Apple cider vinegar: You might get some relief from inflammation and itching if you apply apple cider vinegar to the affected area. Soak a cloth or cotton pad with the vinegar and apply.
Aloe vera: Many people use aloe to help provide soothing relief from sunburns and other types of burns. It might also cool down any burning sensations you’re experiencing due to hemorrhoids. Apply a thin layer of the gel to external hemorrhoids to get some relief.
Witch hazel: Witch hazel is an astringent that is known for reducing inflammation. While it won’t cure your hemorrhoids, you can try applying it to the external area for relief from discomfort.
Epsom salt: You can make a compress with Epsom salt and glycerin and apply it directly to the affected area to get some relief from inflammation. Some people also dissolve Epsom salts in their sitz bath for additional relief.
How to Prevent or Reduce the Chance of Piles
There are several things you can do to lower your chances of developing piles or to keep hemorrhoids from recurring. Hemorrhoids develop when there is excessive pressure on the rectum and anus. Finding ways to reduce that pressure can reduce the chance of hemorrhoid formation.
Allowing your body to perform its natural functions: One way to reduce pressure is to avoid straining when you use the bathroom and avoid forcing a bowel movement. Alternatively, when you feel the urge to go to the bathroom, don’t put it off. Delaying a bowel movement can cause the stool to dry out, making it harder to pass.
But also, don’t spend a lot of time in the bathroom: Although it’s common for people to keep reading materials in the bathroom or bring their tablets or phones in with them, try to avoid doing so. The longer you spend on the toilet, the more likely you are to strain. Sitting on the toilet for extended periods puts additional pressure on the rectal area.

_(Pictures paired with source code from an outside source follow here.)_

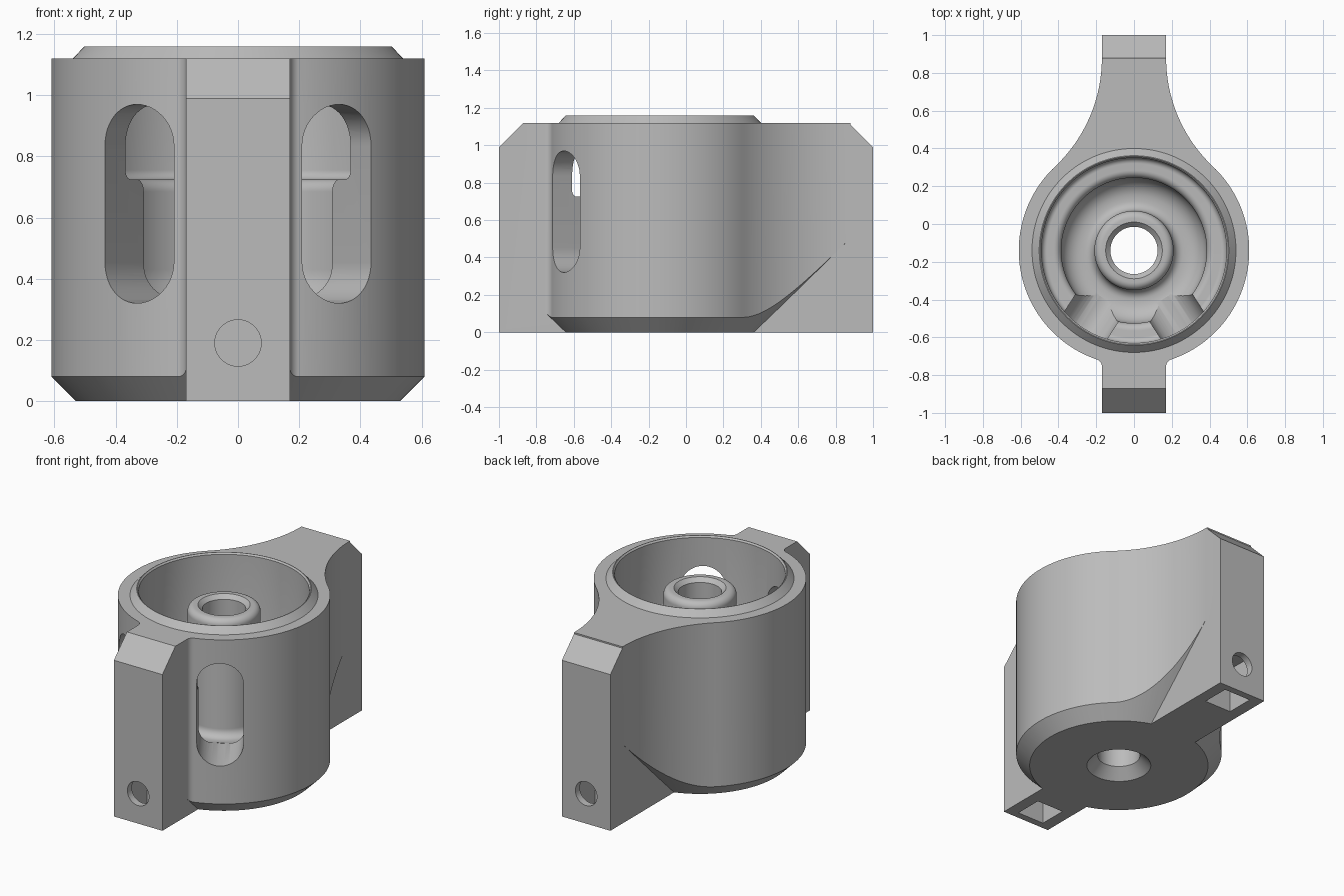
import bpy, bmesh, math
from math import cos, sin, pi, radians
from mathutils import Matrix, Vector

if "Cube" in bpy.data.objects:
    bpy.data.objects.remove(bpy.data.objects["Cube"], do_unlink=True)

AXIS_Y = -0.14      # the barrel axis sits forward of the middle
R = 0.61            # barrel radius
HALF = 0.17         # half thickness of the mounting plate
TOP = 1.12

grey = bpy.data.materials.new("plain grey")
grey.use_nodes = True
grey.diffuse_color = (0.5, 0.5, 0.5, 1)
grey.node_tree.nodes["Principled BSDF"].inputs["Base Color"].default_value = (0.5, 0.5, 0.5, 1)


def finish(name, bm):
    bmesh.ops.remove_doubles(bm, verts=bm.verts, dist=1e-5)
    bmesh.ops.recalc_face_normals(bm, faces=bm.faces)
    mesh = bpy.data.meshes.new(name)
    bm.to_mesh(mesh)
    bm.free()
    mesh.materials.append(grey)
    ob = bpy.data.objects.new(name, mesh)
    bpy.context.collection.objects.link(ob)
    return ob


def prism(name, points, depth, matrix=Matrix()):
    """Extrude a flat outline along its local z, then place it."""
    bm = bmesh.new()
    face = bm.faces.new([bm.verts.new((x, y, 0)) for x, y in points])
    new = bmesh.ops.extrude_face_region(bm, geom=[face])["geom"]
    bmesh.ops.translate(bm, vec=(0, 0, depth), verts=[v for v in new if isinstance(v, bmesh.types.BMVert)])
    bm.transform(matrix)
    return finish(name, bm)


def lathe(name, profile, steps=144):
    """Spin an (r, z) profile round the barrel axis."""
    bm = bmesh.new()
    verts = [bm.verts.new((r, 0, z)) for r, z in profile]
    edges = [bm.edges.new(pair) for pair in zip(verts, verts[1:])]
    bmesh.ops.spin(bm, geom=verts + edges, axis=(0, 0, 1), cent=(0, 0, 0),
                   angle=2 * pi, steps=steps, use_merge=True)
    bm.transform(Matrix.Translation((0, AXIS_Y, 0)))
    return finish(name, bm)


def arc(cx, cy, r, a, b, n=8):
    """Points on an arc from angle a to angle b, in degrees."""
    return [(cx + r * cos(radians(a + (b - a) * i / n)),
             cy + r * sin(radians(a + (b - a) * i / n))) for i in range(n + 1)]


def combine(target, tool, operation):
    mod = target.modifiers.new(operation, 'BOOLEAN')
    mod.operation, mod.object, mod.solver = operation, tool, 'EXACT'
    bpy.context.view_layer.objects.active = target
    bpy.ops.object.modifier_apply(modifier=mod.name)
    bpy.data.objects.remove(tool, do_unlink=True)


def blend(radius, side):
    """Concave arc tangent to both the plate side and the barrel."""
    cx = HALF + radius
    dy = math.sqrt((R + radius) ** 2 - cx ** 2) * side
    angle = math.degrees(math.atan2(dy, cx))
    return arc(cx, AXIS_Y + dy, radius, side * 180, angle + side * 180, 24), angle


# barrel outline with a wide blend at the back and a small one at the front
front, a0 = blend(0.04, -1)
back, a1 = blend(0.79, 1)
half = front + arc(0, AXIS_Y, R, a0, a1, 60)[1:-1] + back[::-1]
outline = half + [(-x, y) for x, y in reversed(half)]
body = prism("holder_body", outline, TOP)

# conical relief under the barrel
combine(body, lathe("relief_cone", [(0, -0.01), (0.52, -0.01), (1.83, 1.3), (0, 1.3)]), 'INTERSECT')

# mounting plate running front to back, with sloped top corners
plate_side = [(-1, 0), (1, 0), (1, 0.99), (0.87, TOP), (-0.87, TOP), (-1, 0.99)]
yz_to_world = Matrix(((0, 0, 1, -HALF), (1, 0, 0, 0), (0, 1, 0, 0), (0, 0, 0, 1)))
combine(body, prism("mounting_plate", plate_side, 2 * HALF, yz_to_world), 'UNION')

# raised rim
combine(body, lathe("rim", [(0, 1), (0.54, 1), (0.54, TOP), (0.502, 1.16), (0, 1.16)]), 'UNION')

# stepped cup with a central hollow post and a countersunk bore
cavity = [(0, -0.05), (0.24, -0.05), (0.125, 0.065), (0.125, 1.035), (0.15, 1.06)]
cavity += arc(0.17, 1.02, 0.04, 90, 0) + arc(0.26, 0.37, 0.05, 180, 270)
cavity += arc(0.275, 0.43, 0.11, 270, 360) + arc(0.425, 0.685, 0.04, 180, 90)
cavity += arc(0.46, 0.755, 0.03, 270, 360) + [(0.49, 1.15), (0.5, 1.162), (0.5, 1.25), (0, 1.25)]
combine(body, lathe("cup_cutter", cavity), 'DIFFERENCE')

# rounded window slots on either side of the front plate
slot = arc(0, 0.836, 0.134, 0, 180, 24) + arc(0, 0.454, 0.134, 180, 360, 24)
for side in (-1, 1):
    out = Vector((side * sin(radians(32.8)), -cos(radians(32.8)), 0))
    across = Vector((0, 0, 1)).cross(out)
    place = Matrix((across, (0, 0, 1), out)).transposed().to_4x4()
    place.translation = Vector((0, AXIS_Y, 0)) + out * 0.3
    combine(body, prism("slot_cutter", slot, 0.45, place), 'DIFFERENCE')

# screw holes in the plate ends and nut pockets from below
for side in (-1, 1):
    turn = Matrix.Rotation(radians(90), 4, 'X')
    start = Matrix.Translation((0, 0.776 if side < 0 else 1.1, 0))
    if side < 0:
        start = Matrix.Translation((0, -0.776, 0))
    combine(body, prism("screw_cutter", arc(0, 0.19, 0.076, 0, 350, 35), 0.324, start @ turn), 'DIFFERENCE')
    y0, y1 = sorted((side * 0.775, side * 0.955))
    pocket = [(-0.095, y0), (0.095, y0), (0.095, y1), (-0.095, y1)]
    combine(body, prism("nut_cutter", pocket, 0.34, Matrix.Translation((0, 0, -0.05))), 'DIFFERENCE')

bpy.ops.object.select_all(action='DESELECT')
body.select_set(True)
bpy.context.view_layer.objects.active = body
bpy.ops.object.shade_smooth_by_angle(angle=radians(25))
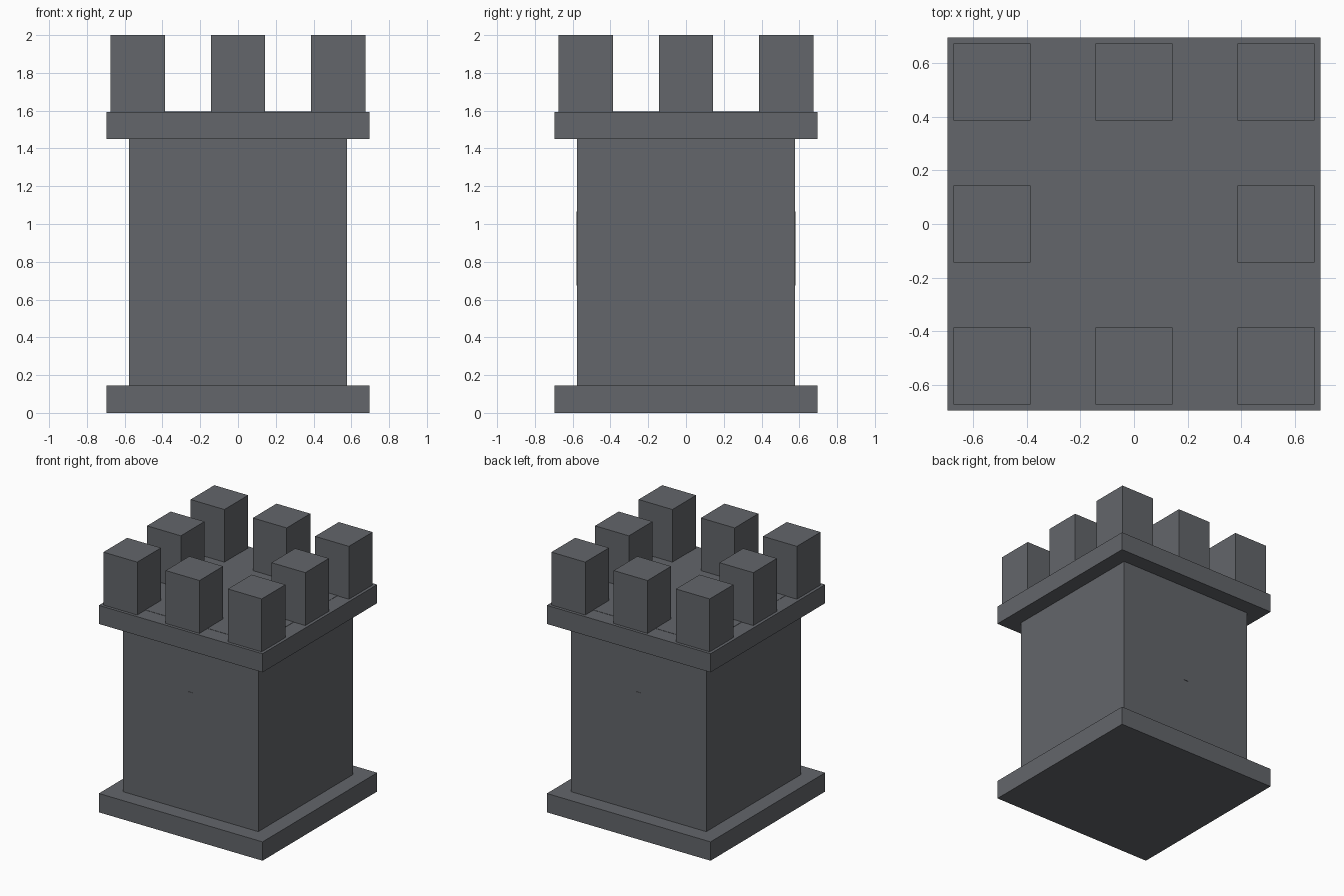
import bpy

cube = bpy.data.objects.get("Cube")
if cube:
    bpy.data.objects.remove(cube, do_unlink=True)

# Single stone colour
STONE = (0.125, 0.132, 0.145, 1.0)
stone = bpy.data.materials.new("dark grey stone")
stone.use_nodes = True
stone.diffuse_color = STONE
stone.node_tree.nodes["Principled BSDF"].inputs["Base Color"].default_value = STONE


def block(name, x, y, width, depth, bottom, top):
    """Box centred on x, y between two heights."""
    bpy.ops.mesh.primitive_cube_add(size=1, location=(x, y, (bottom + top) / 2))
    obj = bpy.context.object
    obj.name = name
    obj.scale = (width, depth, top - bottom)
    bpy.ops.object.transform_apply(location=False, rotation=False, scale=True)
    obj.data.materials.append(stone)
    return obj


BODY = 1.152
DECK = 1.593

# Plinth, tower body and overhanging cornice
block("plinth", 0, 0, 1.394, 1.394, 0, 0.145)
block("tower_body", 0, 0, BODY, BODY, 0.145, DECK + 0.002)
block("cornice", 0, 0, 1.394, 1.394, 1.45, DECK)

# Narrow arrow slits, as thin plates on front and back
for side, sign in (("front", -1), ("back", 1)):
    block(side + "_arrow_slit", 0, sign * BODY / 2, 0.05, 0.006, 0.675, 1.065)

# Merlons on the corners and mid-sides
SPACING = 0.53
columns = {"right": -1, "middle": 0, "left": 1}
rows = {"front": -1, "centre": 0, "back": 1}
for row, j in rows.items():
    for column, i in columns.items():
        if i or j:
            block(f"merlon_{row}_{column}", i * SPACING, j * SPACING,
                  0.288, 0.288, DECK, 2.0)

Avoid sitting for long periods of time: It’s a good idea to try to limit how much you sit during the day. If you have an office job, try to get up and take walks at regular intervals to reduce the pressure on your backside.
Increasing exercise: Generally speaking, the more exercise you get and the more you’re able to move, the lower your risk of developing hemorrhoids will be. Increasing the amount you exercise can also help you reach weight loss goals, and losing weight can reduce your risk of hemorrhoids.
Eat more fiber: The more fiber you eat, the more regular your bowel movements may be. If your current diet is low in fiber, it’s important not to add too much at once. Going from a low-fiber to a high-fiber diet too quickly can cause gas, diarrhea and general digestive discomfort. Work with your doctor to add fiber gradually, such as another serving of vegetables at each meal. You may also want to try a fiber supplement if your physician recommends it.
Stay hydrated: Along with focusing on what you eat, pay attention to what you drink. Aim to drink six to eight glasses of water each day. The more water you drink, the more hydrated you’ll be and the softer your stool may be. Drinking an adequate amount of water each day is particularly important if you are taking fiber supplements. Without the right amount of water, the supplements can make constipation worse.
Find a CRH O’Regan Certified Physician Today
There are many options when searching for relief from hemorrhoids, and you can likely choose a minimally invasive and pain-free solution. Work with a CRH O’Regan-certified physician today to learn more about how a minimally invasive procedure can give you the long-lasting relief you’ve been looking for.